Thyroid hormones should not be routinely offered to adults with a mildly underactive thyroid gland – known as subclinical hypothyroidism – a panel of international experts has warned.
Their recommendation, published in the British Medical Journal, was based on new evidence that it does not improve quality of life or symptoms including low mood and fatigue.
“For adults with SCH, thyroid hormones consistently demonstrate no clinically relevant benefits”
Subclinical hypothyroidism (SCH), detected by a blood test, occurs when the thyroid stimulating hormone (TSH) levels in the bloodstream are slightly raised, while the level of thyroid hormone remains normal.
It affects up to 5% of the adult population, but 10-15% of older people. While some have no symptoms, others can show mild signs of fatigue, low mood and weight gain.
About 25% of UK adults have thyroid function tests every year and guidelines tend to recommend hormones for those with TSH levels above 10 mIU/L – a normal TSH level is 0.4 to 4.0 mIU/L.
The authors of the new article highlighted that research showed that hormone treatment for SCH had doubled from 1996 to 2006.
As a result, they developed guidance using a recent a systematic review of 21 trials and about 2,200 patients comparing thyroid hormone treatment with no treatment or placebo in adults with SCH.
The panel made a “strong” recommendation against thyroid hormones for almost all adults with SCH, because there were no benefits from treatment on fatigue, low mood, weight gain or any other outcomes that were tested.
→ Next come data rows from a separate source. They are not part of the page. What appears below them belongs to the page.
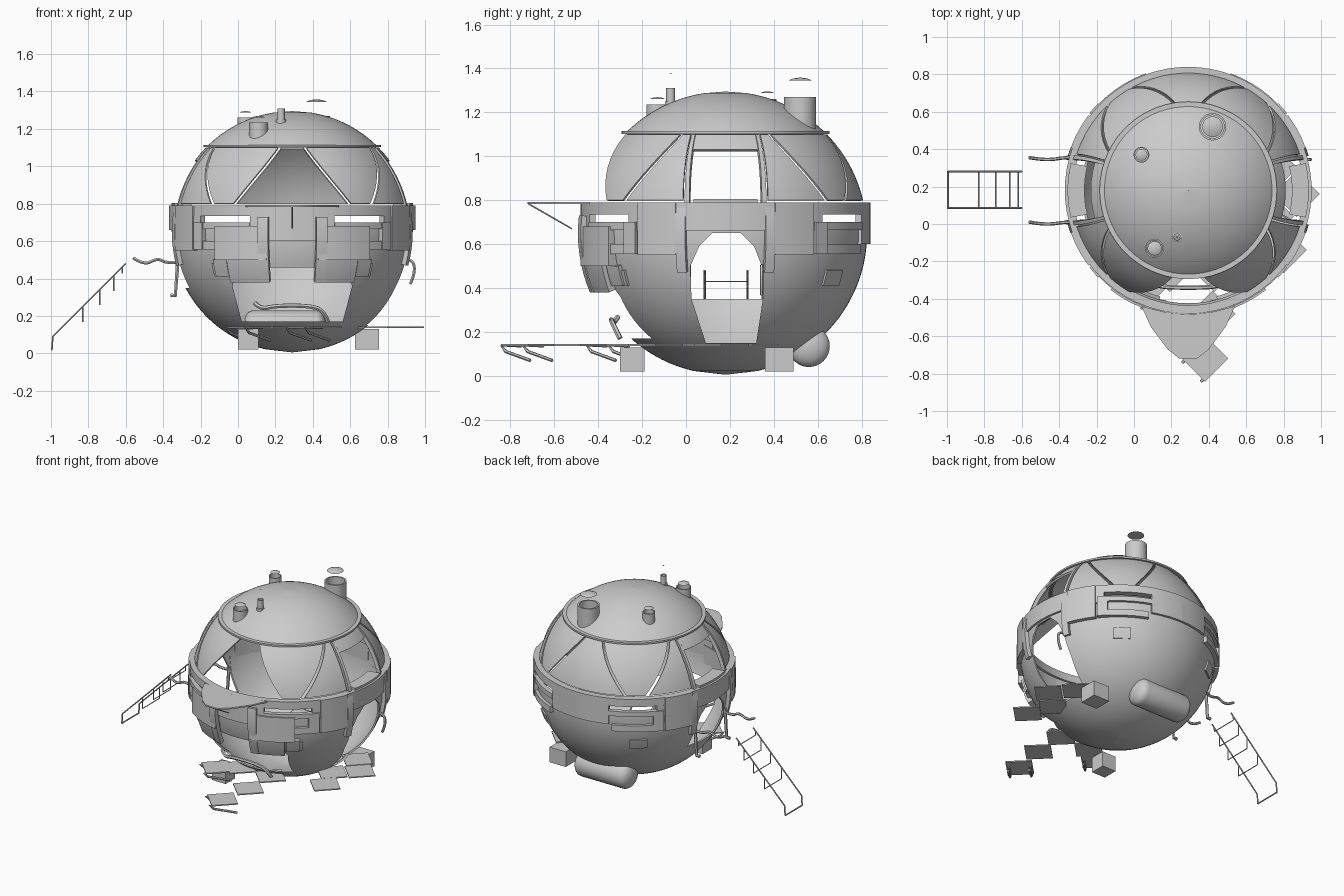
import bpy, bmesh
from math import sin, cos, radians, sqrt, pi
from mathutils import Vector, Matrix

if "Cube" in bpy.data.objects:
    bpy.data.objects.remove(bpy.data.objects["Cube"])

CX, CY, CZ, R = 0.29, 0.18, 0.65, 0.645   # pod centre and radius
made = []

grey = bpy.data.materials.new("light_grey")
grey.use_nodes = True
grey.diffuse_color = (0.6, 0.6, 0.6, 1)
grey.node_tree.nodes["Principled BSDF"].inputs["Base Color"].default_value = (0.6, 0.6, 0.6, 1)


def add(name, bm, thick=0):
    me = bpy.data.meshes.new(name)
    bm.to_mesh(me)
    bm.free()
    ob = bpy.data.objects.new(name, me)
    bpy.context.collection.objects.link(ob)
    me.materials.append(grey)
    if thick:
        s = ob.modifiers.new("thickness", 'SOLIDIFY')
        s.thickness, s.offset = thick, -1
    made.append(ob)
    return ob


def shell(name, low, high, z0, z1, off=0.0, r=None, thick=0.015, rows=8):
    """Curved plate between two azimuth ranges, on the sphere or on a cylinder."""
    bm = bmesh.new()
    n = max(2, int(max(low[1] - low[0], high[1] - high[0]) / 5))
    grid = []
    for j in range(rows + 1):
        t = j / rows
        z = z0 + (z1 - z0) * t
        rad = r or sqrt(max((R + off) ** 2 - (z - CZ) ** 2, 1e-6))
        a0, a1 = (low[k] + (high[k] - low[k]) * t for k in (0, 1))
        ring = [radians(a0 + (a1 - a0) * i / n) for i in range(n + 1)]
        grid.append([bm.verts.new((CX + rad * cos(a), CY + rad * sin(a), z)) for a in ring])
    for j in range(rows):
        for i in range(n):
            bm.faces.new((grid[j][i], grid[j][i + 1], grid[j + 1][i + 1], grid[j + 1][i]))
    bmesh.ops.remove_doubles(bm, verts=bm.verts, dist=1e-4)
    return add(name, bm, thick)


def shell4(name, low, high, z0, z1, only=(0, 1, 2, 3), **kw):
    """The same plate mirrored into the four quadrants."""
    tags = ("back_left", "back_right", "front_right", "front_left")
    for q in only:
        def turn(p):
            return ((p[0], p[1]), (180 - p[1], 180 - p[0]),
                    (180 + p[0], 180 + p[1]), (-p[1], -p[0]))[q]
        shell(f"{name}_{tags[q]}", turn(low), turn(high), z0, z1, **kw)


def lathe(name, profile, x, y, seg=32):
    bm = bmesh.new()
    vs = [bm.verts.new((r, 0, z)) for r, z in profile]
    es = [bm.edges.new(p) for p in zip(vs, vs[1:])]
    bmesh.ops.spin(bm, geom=vs + es, cent=(0, 0, 0), axis=(0, 0, 1), angle=2 * pi, steps=seg)
    bmesh.ops.remove_doubles(bm, verts=bm.verts, dist=1e-4)
    bmesh.ops.recalc_face_normals(bm, faces=bm.faces)
    bmesh.ops.translate(bm, verts=bm.verts, vec=(x, y, 0))
    return add(name, bm)


def box(name, c, size, turn=0):
    bm = bmesh.new()
    m = Matrix.Translation(c) @ Matrix.Rotation(radians(turn), 4, 'Z') @ Matrix.Diagonal((*size, 1))
    bmesh.ops.create_cube(bm, size=1, matrix=m)
    return add(name, bm)


def prism(name, pts, depth):
    bm = bmesh.new()
    f = bm.faces.new([bm.verts.new(p) for p in pts])
    g = bmesh.ops.extrude_face_region(bm, geom=[f])["geom"]
    bmesh.ops.translate(bm, verts=[v for v in g if isinstance(v, bmesh.types.BMVert)], vec=depth)
    bmesh.ops.recalc_face_normals(bm, faces=bm.faces)
    return add(name, bm)


def tube(name, pts, r=0.005, smooth=False):
    cu = bpy.data.curves.new(name, 'CURVE')
    cu.dimensions, cu.bevel_depth, cu.bevel_resolution, cu.use_fill_caps = '3D', r, 1, True
    sp = cu.splines.new('NURBS' if smooth else 'POLY')
    sp.points.add(len(pts) - 1)
    for p, co in zip(sp.points, pts):
        p.co = (*co, 1)
    if smooth:
        sp.use_endpoint_u, sp.order_u = True, 3
    ob = bpy.data.objects.new(name, cu)
    bpy.context.collection.objects.link(ob)
    cu.materials.append(grey)
    made.append(ob)


# Lower hull with cargo opening and two doorways
full = (0, 360)
hull = shell("lower_hull", full, full, CZ - R, 0.70, thick=0.012, rows=40)
arch = [(.09, .15), (.32, .15), (.35, .35), (.345, .5), (.31, .59), (.25, .65),
        (.12, .65), (.06, .59), (.02, .5), (.025, .35)]
cutters = [
    prism("left_door_cutter", [(.5, y, z) for y, z in arch], (.6, 0, 0)),
    prism("right_door_cutter", [(-.5, y, max(z, .35)) for y, z in arch[2:]], (.5, 0, 0)),
    prism("cargo_cutter", [(x, -.6, z) for x, z in
          [(.02, .17), (.56, .17), (.61, .36), (.58, .46), (0, .46), (-.03, .36)]], (0, .6, 0))]
for c in cutters:
    b = hull.modifiers.new(c.name, 'BOOLEAN')
    b.operation, b.object, b.solver = 'DIFFERENCE', c, 'EXACT'
    c.hide_render = True

# Equator ring: solid rail on top, slotted band underneath
shell("ring_rail", full, full, .735, .79, r=.66, thick=.045, rows=1)
shell4("slot_band_side", (0, 42), (0, 42), .66, .735, r=.66, thick=.03, rows=1)
shell4("slot_band_end", (70, 90), (70, 90), .60, .735, r=.66, thick=.03, rows=1)
shell4("slot_lower_bar", (42, 70), (42, 70), .665, .70, r=.665, thick=.03, rows=1)
shell4("latch_bar", (38, 68), (38, 68), .555, .60, r=.665, thick=.035, rows=1)
shell4("latch_post", (38, 44), (38, 44), .555, .70, r=.67, thick=.04, rows=1)
shell4("hull_plate", (47, 58), (47, 58), .41, .48, off=.01)

# Door surrounds
shell4("door_block", (20, 37), (20, 37), .55, .79, r=.668, thick=.04, rows=1)
shell4("door_column", (16, 20), (16, 20), .47, .79, off=.025, thick=.04)
for side, a in (("left", 0), ("right", 180)):
    shell("door_header_" + side, (a - 16, a + 16), (a - 16, a + 16), .66, .72, r=.66, thick=.04, rows=1)
    shell("window_sill_" + side, (a - 13, a + 13), (a - 13, a + 13), .72, .805, r=.645, thick=.09, rows=1)
    shell("window_header_" + side, (a - 17, a + 17), (a - 17, a + 17), 1.03, 1.10)

# Front equipment plates beside the cargo opening
front = (2, 3)
shell4("front_plate", (52, 78), (52, 78), .50, .68, only=front, r=.675, thick=.05, rows=1)
shell4("front_lower_plate", (58, 75), (58, 75), .38, .52, only=front, off=.035, thick=.04)
shell4("front_strap", (74, 79), (74, 79), .38, .73, only=front, off=.04, thick=.03)
shell4("front_side_plate", (49, 57), (49, 57), .41, .50, only=front, off=.02, thick=.02)

# Glazing panels, with the front one left open
shell4("window_post", (15, 17), (17, 19), .79, 1.10, off=.008, thick=.025)
shell4("upright_panel", (18, 46), (20, 24.5), .80, 1.10, thick=.01)
shell4("inverted_panel", (48.3, 59.7), (26.5, 80.5), .80, 1.10, thick=.01)
shell("back_panel", (61.5, 118.5), (82.5, 97.5), .80, 1.10, thick=.01)

# Top cap and its flange
shell("top_cap", full, full, 1.108, CZ + R, thick=.012, rows=24)
shell("cap_flange", full, full, 1.102, 1.114, r=.474, thick=.04, rows=1)

# Raised front awning with its strut
half = [(0, -.722), (.05, -.718), (.11, -.67), (.2, -.55), (.25, -.44), (.13, -.47)]
outline = half + [(-x, y) for x, y in half[::-1] if x] + [(0, -.485)]
outline = half + [(0, -.485)] + [(-x, y) for x, y in half[:0:-1]]
prism("awning", [(CX + x, y, .782) for x, y in outline], (0, 0, .01))
tube("awning_strut", [(CX, -.72, .785), (CX, -.52, .67)], .004)

# Chimneys with floating caps
for name, x, y, r, z0, z1, zc in (("large", .42, .52, .073, 1.10, 1.27, 1.345),
                                  ("back", .04, .37, .042, 1.10, 1.262, 1.288),
                                  ("front", .11, -.13, .05, 1.10, 1.235, 1.26),
                                  ("thin", .23, -.07, .02, 1.18, 1.31, 1.378)):
    lathe(name + "_chimney", [(r, z0), (r, z1), (r * .85, z1), (r * .85, z0)], x, y)
    c = r * (.75 if name != "thin" else .3)
    lathe(name + "_chimney_cap", [(c, zc), (c * .6, zc + c * .17), (0, zc + c * .25), (0, zc), (c, zc)], x, y)
lathe("thin_chimney_collar", [(.026, 1.2), (.026, 1.25), (.015, 1.25)], .23, -.07)

# Rear tank, lying across the back
tr, tl = .095, .225
prof = [(tr * cos(radians(a)), tl - tr * .6 + tr * .6 * sin(radians(a))) for a in range(0, 91, 15)]
tank = lathe("rear_tank", prof + [(r, -z) for r, z in prof[::-1]][::1] + [prof[0]], 0, 0)
tank.data.transform(Matrix.Translation((.25, .56, .135)) @ Matrix.Rotation(pi / 2, 4, 'Y'))

# Ground blocks and stepping plates
box("front_block", (.055, -.245, .075), (.11, .11, .11))
box("back_block", (.69, .425, .075), (.13, .13, .11))
plates = [(.38, -.72), (.42, -.48), (.43, -.24), (.06, -.33), (.19, -.24),
          (.8, -.14), (.87, .16), (.73, .04), (.75, .3)]
for i, (x, y) in enumerate(plates):
    box(f"step_plate_{i + 1}", (x, y, .14), (.175, .175, .008), 45)
for i in (0, 3):
    for k, s in enumerate((-.05, .05)):
        x, y = plates[i][0] + s, plates[i][1] - s
        tube(f"step_leg_{i + 1}_{k + 1}", [(x + d, y + d, z) for d, z in
             ((.02, .136), (-.07, .136), (-.05, .11), (.06, .07))], .008)

# Cargo lip
tube("cargo_lip", [(.09, -.31, .27), (.12, -.33, .235), (.2, -.34, .255), (.38, -.34, .255),
                   (.46, -.33, .23), (.48, -.3, .17)], .012, True)

# Boarding ladder with hanging rungs
rail = [(-.6, .48), (-.99, .09), (-.995, .02)]
for side, y in (("left", .085), ("right", .28)):
    tube("ladder_rail_" + side, [(x, y, z) for x, z in rail], .005)
for i, x in enumerate((-.83, -.74, -.665, -.62)):
    z, d = x + 1.08, .08 if i < 3 else .03
    tube(f"ladder_rung_{i + 1}", [(x, .085, z), (x, .085, z - d), (x, .28, z - d), (x, .28, z)], .004)
tube("ladder_foot", [(-.995, .085, .02), (-.995, .28, .02)], .005)

# Door handrails and hanging brackets
for side, y in (("front", .01), ("back", .355)):
    tube("handrail_" + side, [(-.56, y, .51), (-.5, y - .01, .47), (-.43, y - .01, .51),
                              (-.38, y, .48), (-.3, y, .49)], .009, True)
    tube("door_bracket_" + side, [(-.32, y, .52), (-.335, y, .31), (-.36, y, .31)], .012)
tube("left_door_handle", [(.90, .345, .5), (.94, .345, .5), (.945, .345, .42), (.92, .345, .37)], .009, True)

# Bake modifiers, drop cutters, smooth curved faces
bpy.ops.object.select_all(action='DESELECT')
for ob in made:
    ob.select_set(True)
bpy.context.view_layer.objects.active = hull
bpy.ops.object.convert(target='MESH')
for c in cutters:
    bpy.data.objects.remove(c)
bpy.ops.object.shade_smooth_by_angle(angle=radians(35))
In addition, they noted that taking a pill and attending lifelong check-ups was burdensome and they could not rule out the possibility of associated harms.
While they did not take costs and resources into account beyond direct costs to patients, they also warned that thyroid hormones could not be cost effective.
The recommendation does not apply to women who are trying to become pregnant or patients with particularly high TSH levels – above 20 mIU/L.
It may also not apply to patients with severe symptoms or some aged under 30, they noted.
They stated: “For adults with SCH, thyroid hormones consistently demonstrate no clinically relevant benefits for quality of life or thyroid related symptoms, including depressive symptoms, fatigue, and body mass index (moderate to high quality evidence).
“Thyroid hormones may have little or no effect on cardiovascular events or mortality (low quality evidence), but harms were measured in only one trial with few events at two years’ follow-up,” they added.
They called for future research to explore whether there was an unidentified group of patients who might benefit from treatment.
However, in the meantime, they said their recommendation, if introduction, “may substantially alter prescribing trends”.